A cursory glance at mainstream media and social media will reveal that some people worship the event as the Ottoman genius conquering the most prized city and civilization, and some others still feeling the pity because some ‘barbarians’ broke the walls and put a sudden end to the pinnacle of civilization.
Want to Read Currently Reading Read. A piece titled “Lamentatio sanctae matris ecclesiae Constantinopolitanae” by a Franco-Flemish composer, Guillaume Du Fay, written about years ago, lame It all started with a question from a dear friend: Just a moment while we sign you in to your Goodreads account. Aug 03, Paul rated it really liked it.

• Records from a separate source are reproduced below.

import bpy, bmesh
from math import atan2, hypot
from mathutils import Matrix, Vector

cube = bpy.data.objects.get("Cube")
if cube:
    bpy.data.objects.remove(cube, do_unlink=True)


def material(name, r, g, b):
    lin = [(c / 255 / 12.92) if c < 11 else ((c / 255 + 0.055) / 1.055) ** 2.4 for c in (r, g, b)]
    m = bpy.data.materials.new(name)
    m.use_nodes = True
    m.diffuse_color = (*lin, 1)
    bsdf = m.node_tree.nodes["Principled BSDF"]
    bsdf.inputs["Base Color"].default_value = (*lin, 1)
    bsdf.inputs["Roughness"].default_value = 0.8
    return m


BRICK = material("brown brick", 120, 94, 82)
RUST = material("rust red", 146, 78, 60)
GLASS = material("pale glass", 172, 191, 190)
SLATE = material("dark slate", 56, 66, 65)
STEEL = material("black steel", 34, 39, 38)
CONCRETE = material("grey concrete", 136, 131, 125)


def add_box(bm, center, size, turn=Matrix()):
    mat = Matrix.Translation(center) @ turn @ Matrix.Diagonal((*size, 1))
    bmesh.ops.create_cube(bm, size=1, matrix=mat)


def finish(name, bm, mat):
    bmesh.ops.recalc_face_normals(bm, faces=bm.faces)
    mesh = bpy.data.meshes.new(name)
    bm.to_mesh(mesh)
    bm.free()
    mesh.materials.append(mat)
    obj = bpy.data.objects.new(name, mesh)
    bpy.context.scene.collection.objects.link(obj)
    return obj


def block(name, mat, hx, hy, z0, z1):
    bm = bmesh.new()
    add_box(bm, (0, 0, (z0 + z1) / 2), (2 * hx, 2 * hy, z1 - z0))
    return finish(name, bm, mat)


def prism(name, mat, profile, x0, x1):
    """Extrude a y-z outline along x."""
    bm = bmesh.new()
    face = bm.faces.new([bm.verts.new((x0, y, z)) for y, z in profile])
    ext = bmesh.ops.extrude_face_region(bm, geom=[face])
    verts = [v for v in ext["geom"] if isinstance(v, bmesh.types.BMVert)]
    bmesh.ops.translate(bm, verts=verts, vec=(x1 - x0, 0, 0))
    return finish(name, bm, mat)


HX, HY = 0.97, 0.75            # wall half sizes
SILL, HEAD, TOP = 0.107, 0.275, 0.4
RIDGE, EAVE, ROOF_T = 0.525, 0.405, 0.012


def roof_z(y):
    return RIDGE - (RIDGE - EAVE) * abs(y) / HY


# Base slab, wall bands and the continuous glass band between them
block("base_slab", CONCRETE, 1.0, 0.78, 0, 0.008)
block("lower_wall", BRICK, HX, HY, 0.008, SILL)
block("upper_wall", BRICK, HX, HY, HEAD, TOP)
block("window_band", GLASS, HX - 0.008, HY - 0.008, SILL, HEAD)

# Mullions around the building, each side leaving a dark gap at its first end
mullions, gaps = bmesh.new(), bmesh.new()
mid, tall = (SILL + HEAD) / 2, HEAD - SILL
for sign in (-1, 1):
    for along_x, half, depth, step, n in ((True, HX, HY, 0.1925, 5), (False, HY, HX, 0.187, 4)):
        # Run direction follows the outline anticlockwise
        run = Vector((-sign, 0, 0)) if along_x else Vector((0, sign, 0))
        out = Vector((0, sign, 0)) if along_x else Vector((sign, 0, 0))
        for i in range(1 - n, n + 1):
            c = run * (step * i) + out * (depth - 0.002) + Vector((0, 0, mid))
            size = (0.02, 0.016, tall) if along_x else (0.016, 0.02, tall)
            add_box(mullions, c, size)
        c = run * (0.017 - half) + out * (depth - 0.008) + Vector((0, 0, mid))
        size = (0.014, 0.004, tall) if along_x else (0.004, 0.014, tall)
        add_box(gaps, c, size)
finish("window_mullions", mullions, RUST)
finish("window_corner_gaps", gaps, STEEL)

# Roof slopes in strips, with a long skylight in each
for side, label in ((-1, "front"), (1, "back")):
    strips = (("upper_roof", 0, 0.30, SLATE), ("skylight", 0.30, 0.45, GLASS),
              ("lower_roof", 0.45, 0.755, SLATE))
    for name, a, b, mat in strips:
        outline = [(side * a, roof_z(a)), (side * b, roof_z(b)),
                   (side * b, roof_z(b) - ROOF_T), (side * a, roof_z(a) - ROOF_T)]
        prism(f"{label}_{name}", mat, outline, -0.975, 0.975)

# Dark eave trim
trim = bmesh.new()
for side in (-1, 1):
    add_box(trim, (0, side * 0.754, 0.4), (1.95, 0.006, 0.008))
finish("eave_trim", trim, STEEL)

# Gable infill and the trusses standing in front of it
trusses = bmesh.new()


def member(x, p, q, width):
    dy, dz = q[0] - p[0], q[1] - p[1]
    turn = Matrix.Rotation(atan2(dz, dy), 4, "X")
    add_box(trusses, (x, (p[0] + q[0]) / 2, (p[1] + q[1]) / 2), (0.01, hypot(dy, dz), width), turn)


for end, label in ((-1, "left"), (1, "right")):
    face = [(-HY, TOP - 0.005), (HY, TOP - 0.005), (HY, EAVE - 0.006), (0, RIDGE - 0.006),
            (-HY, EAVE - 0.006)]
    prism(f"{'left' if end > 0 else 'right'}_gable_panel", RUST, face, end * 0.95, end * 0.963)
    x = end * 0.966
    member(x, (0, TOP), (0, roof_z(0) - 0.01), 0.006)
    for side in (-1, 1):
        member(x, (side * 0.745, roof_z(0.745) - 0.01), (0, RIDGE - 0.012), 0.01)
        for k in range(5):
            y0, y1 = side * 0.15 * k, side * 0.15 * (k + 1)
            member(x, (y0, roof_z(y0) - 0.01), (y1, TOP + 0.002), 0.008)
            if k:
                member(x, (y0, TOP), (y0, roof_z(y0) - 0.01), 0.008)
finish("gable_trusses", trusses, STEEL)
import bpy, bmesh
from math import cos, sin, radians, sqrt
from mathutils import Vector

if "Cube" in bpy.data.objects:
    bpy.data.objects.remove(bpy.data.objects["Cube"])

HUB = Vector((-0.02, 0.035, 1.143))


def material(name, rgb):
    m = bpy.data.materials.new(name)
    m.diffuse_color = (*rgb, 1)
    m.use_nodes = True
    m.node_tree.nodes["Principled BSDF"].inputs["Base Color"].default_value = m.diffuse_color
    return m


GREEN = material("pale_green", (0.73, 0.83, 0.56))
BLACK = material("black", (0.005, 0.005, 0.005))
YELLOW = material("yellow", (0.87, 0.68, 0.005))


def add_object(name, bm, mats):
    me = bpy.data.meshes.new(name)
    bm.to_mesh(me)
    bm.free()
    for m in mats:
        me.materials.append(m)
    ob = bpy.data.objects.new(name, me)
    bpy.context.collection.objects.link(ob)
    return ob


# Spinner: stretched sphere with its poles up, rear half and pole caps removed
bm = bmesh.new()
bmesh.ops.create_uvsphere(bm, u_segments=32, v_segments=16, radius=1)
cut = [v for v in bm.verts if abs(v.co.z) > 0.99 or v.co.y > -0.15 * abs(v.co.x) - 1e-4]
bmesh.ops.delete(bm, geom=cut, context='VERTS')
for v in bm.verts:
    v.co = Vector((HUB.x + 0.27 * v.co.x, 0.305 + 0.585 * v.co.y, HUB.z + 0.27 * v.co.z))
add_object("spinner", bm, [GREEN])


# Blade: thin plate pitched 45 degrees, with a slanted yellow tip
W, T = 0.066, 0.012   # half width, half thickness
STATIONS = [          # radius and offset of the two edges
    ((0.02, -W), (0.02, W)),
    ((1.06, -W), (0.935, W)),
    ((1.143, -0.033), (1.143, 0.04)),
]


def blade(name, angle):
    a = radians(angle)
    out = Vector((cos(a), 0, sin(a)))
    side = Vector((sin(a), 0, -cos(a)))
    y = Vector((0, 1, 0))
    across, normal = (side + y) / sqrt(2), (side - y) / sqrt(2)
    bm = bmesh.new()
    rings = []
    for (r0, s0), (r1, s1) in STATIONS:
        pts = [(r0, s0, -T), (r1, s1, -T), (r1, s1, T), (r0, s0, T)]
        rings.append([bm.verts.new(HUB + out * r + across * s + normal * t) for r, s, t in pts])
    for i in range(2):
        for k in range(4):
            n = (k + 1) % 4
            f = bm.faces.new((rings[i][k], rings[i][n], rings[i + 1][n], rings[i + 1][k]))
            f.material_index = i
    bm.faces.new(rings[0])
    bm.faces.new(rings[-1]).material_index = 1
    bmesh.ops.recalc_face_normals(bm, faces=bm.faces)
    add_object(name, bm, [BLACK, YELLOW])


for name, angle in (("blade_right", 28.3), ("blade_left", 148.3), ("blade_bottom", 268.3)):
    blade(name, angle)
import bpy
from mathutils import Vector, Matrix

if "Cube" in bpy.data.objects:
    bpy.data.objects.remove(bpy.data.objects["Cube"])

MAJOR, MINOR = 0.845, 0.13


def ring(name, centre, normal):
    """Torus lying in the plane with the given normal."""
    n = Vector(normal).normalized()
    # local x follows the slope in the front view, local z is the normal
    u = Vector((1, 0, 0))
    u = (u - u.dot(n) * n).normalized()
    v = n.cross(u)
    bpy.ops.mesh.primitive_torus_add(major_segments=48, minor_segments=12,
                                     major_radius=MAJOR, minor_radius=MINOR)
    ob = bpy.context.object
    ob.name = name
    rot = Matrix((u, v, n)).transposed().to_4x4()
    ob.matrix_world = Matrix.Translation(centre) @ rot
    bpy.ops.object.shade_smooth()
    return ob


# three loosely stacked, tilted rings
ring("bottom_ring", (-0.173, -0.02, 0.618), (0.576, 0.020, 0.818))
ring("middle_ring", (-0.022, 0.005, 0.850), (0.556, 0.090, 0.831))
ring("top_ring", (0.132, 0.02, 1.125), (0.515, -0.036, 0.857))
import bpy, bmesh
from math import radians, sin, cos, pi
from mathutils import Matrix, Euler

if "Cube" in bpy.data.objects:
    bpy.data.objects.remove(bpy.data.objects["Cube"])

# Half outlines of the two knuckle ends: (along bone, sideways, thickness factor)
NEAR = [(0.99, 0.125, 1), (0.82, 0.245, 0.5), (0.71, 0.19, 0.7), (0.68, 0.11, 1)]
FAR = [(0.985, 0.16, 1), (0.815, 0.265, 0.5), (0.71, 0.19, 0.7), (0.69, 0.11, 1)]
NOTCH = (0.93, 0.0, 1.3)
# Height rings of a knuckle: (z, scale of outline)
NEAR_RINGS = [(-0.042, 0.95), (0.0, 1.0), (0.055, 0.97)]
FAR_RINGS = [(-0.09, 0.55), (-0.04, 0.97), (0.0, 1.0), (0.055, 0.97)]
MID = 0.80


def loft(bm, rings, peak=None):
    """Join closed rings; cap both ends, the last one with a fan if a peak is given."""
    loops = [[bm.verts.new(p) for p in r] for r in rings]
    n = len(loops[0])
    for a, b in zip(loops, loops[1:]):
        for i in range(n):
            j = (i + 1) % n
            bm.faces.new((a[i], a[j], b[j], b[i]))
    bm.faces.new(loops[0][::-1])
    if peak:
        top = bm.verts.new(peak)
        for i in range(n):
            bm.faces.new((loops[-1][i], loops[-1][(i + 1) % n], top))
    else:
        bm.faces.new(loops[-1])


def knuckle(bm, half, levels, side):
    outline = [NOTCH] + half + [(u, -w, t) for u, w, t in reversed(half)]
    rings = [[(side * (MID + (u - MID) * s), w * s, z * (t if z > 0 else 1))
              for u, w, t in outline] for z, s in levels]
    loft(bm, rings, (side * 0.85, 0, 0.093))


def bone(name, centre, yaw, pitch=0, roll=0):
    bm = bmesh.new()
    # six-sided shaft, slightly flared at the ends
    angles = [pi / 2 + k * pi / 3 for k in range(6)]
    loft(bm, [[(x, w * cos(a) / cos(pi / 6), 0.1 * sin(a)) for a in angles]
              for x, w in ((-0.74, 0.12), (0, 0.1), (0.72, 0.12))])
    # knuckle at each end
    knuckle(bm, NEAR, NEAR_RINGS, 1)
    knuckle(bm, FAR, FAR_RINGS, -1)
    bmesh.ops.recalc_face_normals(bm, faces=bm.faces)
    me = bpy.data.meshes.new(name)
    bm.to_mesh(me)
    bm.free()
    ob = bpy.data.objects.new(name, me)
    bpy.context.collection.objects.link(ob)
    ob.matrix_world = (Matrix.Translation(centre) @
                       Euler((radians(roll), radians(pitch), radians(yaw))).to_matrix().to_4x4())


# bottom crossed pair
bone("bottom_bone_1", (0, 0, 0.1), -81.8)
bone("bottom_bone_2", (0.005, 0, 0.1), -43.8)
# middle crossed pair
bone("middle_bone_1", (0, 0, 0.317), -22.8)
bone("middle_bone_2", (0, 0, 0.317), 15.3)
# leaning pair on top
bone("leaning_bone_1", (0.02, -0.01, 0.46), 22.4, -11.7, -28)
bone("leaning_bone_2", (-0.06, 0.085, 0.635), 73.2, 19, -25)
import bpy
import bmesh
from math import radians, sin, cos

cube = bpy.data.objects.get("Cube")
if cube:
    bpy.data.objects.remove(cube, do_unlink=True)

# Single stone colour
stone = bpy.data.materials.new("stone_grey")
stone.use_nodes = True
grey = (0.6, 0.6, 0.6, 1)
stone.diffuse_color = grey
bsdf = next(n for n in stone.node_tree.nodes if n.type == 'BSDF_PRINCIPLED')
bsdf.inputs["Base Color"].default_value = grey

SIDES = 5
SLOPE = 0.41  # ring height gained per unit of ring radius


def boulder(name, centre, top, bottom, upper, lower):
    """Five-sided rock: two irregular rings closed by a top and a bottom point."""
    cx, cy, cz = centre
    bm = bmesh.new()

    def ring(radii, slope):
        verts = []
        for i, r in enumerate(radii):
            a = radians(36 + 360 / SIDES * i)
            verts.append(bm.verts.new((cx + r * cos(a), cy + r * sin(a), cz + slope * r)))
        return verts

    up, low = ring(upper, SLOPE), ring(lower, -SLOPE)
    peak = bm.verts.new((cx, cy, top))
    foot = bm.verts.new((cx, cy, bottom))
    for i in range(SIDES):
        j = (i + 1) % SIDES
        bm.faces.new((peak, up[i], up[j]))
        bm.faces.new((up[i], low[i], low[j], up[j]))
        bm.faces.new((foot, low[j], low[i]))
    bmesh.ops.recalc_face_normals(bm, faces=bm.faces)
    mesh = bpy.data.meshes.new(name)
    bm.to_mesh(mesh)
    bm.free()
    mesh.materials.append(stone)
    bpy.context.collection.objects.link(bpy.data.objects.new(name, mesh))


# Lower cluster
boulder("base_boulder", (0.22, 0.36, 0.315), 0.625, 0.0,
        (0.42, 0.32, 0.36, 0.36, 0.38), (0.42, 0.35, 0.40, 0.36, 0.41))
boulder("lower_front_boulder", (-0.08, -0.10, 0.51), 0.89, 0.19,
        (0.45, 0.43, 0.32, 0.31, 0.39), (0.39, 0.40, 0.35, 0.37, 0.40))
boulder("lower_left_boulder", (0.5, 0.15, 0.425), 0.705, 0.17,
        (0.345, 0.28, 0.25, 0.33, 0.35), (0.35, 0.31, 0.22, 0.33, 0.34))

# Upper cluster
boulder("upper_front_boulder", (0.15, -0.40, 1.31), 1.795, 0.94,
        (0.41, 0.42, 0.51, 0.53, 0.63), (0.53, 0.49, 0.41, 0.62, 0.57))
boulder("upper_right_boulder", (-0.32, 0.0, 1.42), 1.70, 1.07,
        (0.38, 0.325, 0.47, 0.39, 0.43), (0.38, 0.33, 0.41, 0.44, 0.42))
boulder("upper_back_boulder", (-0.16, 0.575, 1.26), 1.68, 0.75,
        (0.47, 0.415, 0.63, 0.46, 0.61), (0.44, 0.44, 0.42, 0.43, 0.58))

The quibble I had with The Sicilian Vespers, the other of Runciman’s books I’ve read, namely that, in his effort to stick to the story he’s telling, he skimmed over tangents I wished he’d have more fully pursued, that problem does not exist here. He face was dominated by a pair of piercing eyes, under a This book has a lot of weaknesses. The Ottomans conversely were progressing, utilizing technology and a mighty military to make enroads across the map. At the corner of the Blachernae wall there washalf-hidden by a tower, a small sally-port known as the Kerkoporta … but someone returning from a sortie forgot to bar the little gate after him.
The book was written in the mid ‘s, however, and it shows.
The story is that good, the characters, their motives and actions are all that good, and they are all true. An extraordinarily cogent narrative, a page-turner that doesn’t wear its erudition on its sleeve.
La caída de Constantinopla by Steven Runciman (1 star ratings)
A timely The Fall of Constinonple is in my top 5 saddest historical events. And, suffice it to say some of my best writing to date was centered around TFoC, and I still have dreams of writing a historical novel set there. Mehmet II is the regular invader, who just could not rest till he got Constantinople tucked in his growing Ottoman Empire. Runciman brings the history alive before the eyes and nowhere it falls into traps of partiality or ambiguity. Excellent preface, appendices, notes, bibliography, index, with some interesting plates and drawings.
Nov 15, Josh Friedlander rated it liked it Shelves: PaperbackCantopages.